[MATERIAL SUPPLIED]

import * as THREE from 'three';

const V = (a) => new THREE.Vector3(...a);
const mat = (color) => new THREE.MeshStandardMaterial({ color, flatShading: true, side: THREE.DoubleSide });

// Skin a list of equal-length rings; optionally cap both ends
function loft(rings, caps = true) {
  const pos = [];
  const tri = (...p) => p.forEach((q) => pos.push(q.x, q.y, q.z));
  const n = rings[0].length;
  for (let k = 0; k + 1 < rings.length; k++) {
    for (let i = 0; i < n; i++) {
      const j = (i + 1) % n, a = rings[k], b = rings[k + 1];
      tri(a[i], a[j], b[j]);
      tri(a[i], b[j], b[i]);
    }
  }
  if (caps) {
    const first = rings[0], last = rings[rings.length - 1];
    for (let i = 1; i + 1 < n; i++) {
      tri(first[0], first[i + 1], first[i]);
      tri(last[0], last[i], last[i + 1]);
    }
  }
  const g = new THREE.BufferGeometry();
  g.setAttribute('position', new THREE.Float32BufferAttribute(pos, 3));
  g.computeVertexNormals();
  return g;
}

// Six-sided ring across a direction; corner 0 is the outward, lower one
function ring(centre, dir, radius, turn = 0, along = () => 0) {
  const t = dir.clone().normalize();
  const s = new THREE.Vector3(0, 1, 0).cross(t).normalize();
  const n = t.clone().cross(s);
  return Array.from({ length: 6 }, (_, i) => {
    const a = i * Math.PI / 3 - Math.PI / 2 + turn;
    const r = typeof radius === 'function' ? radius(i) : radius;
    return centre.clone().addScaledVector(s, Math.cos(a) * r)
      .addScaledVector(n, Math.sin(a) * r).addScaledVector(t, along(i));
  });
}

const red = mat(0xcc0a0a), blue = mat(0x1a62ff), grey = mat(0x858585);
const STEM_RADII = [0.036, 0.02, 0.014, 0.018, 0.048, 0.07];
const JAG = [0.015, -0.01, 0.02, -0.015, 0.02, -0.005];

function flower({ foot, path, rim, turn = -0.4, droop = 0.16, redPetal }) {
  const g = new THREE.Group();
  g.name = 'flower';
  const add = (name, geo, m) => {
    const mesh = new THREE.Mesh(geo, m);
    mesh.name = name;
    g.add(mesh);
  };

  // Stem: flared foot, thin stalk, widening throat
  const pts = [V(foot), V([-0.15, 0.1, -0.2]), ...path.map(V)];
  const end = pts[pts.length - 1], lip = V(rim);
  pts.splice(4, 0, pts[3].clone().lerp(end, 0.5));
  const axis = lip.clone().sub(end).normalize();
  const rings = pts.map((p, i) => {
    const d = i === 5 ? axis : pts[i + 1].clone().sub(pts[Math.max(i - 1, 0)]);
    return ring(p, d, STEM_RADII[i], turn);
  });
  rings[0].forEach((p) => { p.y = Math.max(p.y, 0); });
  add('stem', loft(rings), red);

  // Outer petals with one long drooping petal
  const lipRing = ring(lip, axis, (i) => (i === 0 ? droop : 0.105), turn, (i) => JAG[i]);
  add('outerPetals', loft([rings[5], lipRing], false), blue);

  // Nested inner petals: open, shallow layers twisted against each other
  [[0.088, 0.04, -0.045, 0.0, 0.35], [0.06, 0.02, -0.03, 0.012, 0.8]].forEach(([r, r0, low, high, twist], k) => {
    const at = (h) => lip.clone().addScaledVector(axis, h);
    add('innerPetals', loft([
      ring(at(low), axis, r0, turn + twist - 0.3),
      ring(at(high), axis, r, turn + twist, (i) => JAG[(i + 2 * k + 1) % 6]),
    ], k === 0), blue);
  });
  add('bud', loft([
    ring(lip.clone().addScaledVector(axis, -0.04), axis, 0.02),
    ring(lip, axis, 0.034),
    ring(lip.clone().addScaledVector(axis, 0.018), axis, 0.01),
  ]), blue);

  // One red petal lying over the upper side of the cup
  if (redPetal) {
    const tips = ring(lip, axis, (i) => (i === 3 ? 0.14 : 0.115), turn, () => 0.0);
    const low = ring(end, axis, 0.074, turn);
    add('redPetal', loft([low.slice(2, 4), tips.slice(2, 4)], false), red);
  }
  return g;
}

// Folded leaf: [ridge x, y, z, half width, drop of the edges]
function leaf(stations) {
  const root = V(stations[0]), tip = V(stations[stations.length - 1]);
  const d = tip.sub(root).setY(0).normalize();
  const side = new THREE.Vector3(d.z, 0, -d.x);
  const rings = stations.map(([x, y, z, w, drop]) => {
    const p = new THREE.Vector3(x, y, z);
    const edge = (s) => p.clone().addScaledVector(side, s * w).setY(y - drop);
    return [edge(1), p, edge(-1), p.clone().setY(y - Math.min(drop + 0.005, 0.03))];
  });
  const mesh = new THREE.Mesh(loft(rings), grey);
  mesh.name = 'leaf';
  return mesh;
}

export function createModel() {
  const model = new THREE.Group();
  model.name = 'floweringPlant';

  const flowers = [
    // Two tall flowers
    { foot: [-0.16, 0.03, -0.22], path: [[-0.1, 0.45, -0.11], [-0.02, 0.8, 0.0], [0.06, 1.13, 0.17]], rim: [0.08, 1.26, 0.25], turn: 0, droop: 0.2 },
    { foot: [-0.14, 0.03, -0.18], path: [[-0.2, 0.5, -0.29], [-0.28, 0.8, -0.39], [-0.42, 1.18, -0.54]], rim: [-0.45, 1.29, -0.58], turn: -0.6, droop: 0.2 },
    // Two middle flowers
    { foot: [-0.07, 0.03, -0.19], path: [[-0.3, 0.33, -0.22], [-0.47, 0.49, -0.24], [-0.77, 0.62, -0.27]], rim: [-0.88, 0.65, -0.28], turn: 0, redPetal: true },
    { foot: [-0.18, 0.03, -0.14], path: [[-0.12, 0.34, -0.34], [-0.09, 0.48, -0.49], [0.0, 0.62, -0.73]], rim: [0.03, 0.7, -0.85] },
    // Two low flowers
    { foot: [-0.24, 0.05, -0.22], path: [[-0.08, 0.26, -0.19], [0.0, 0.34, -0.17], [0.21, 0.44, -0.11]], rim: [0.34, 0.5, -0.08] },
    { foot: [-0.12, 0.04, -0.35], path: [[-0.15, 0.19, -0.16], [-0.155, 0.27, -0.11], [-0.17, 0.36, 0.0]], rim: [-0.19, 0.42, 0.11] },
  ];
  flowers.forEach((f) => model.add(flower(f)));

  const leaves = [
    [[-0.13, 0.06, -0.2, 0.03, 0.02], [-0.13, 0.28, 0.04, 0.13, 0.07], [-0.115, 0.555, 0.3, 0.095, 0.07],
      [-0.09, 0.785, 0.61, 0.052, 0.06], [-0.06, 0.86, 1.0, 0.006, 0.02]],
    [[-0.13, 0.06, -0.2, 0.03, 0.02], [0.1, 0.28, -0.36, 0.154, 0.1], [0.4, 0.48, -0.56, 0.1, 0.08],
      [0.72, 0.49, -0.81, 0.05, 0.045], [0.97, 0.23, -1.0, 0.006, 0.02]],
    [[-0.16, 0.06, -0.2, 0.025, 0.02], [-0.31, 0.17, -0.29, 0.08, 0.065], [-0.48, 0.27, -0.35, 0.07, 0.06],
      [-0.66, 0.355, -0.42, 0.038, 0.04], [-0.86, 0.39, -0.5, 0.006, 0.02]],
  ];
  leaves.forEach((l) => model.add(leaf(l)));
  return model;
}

[/MATERIAL SUPPLIED]

**DESCRIPTION OF THE TASK:**
Please give back, exactly as it stands above, the stretch from the line with "cap both ends" through the line with "outward, lower one", and no line outside it.

**THE ANSWER:**
// Skin a list of equal-length rings; optionally cap both ends
function loft(rings, caps = true) {
  const pos = [];
  const tri = (...p) => p.forEach((q) => pos.push(q.x, q.y, q.z));
  const n = rings[0].length;
  for (let k = 0; k + 1 < rings.length; k++) {
    for (let i = 0; i < n; i++) {
      const j = (i + 1) % n, a = rings[k], b = rings[k + 1];
      tri(a[i], a[j], b[j]);
      tri(a[i], b[j], b[i]);
    }
  }
  if (caps) {
    const first = rings[0], last = rings[rings.length - 1];
    for (let i = 1; i + 1 < n; i++) {
      tri(first[0], first[i + 1], first[i]);
      tri(last[0], last[i], last[i + 1]);
    }
  }
  const g = new THREE.BufferGeometry();
  g.setAttribute('position', new THREE.Float32BufferAttribute(pos, 3));
  g.computeVertexNormals();
  return g;
}

// Six-sided ring across a direction; corner 0 is the outward, lower one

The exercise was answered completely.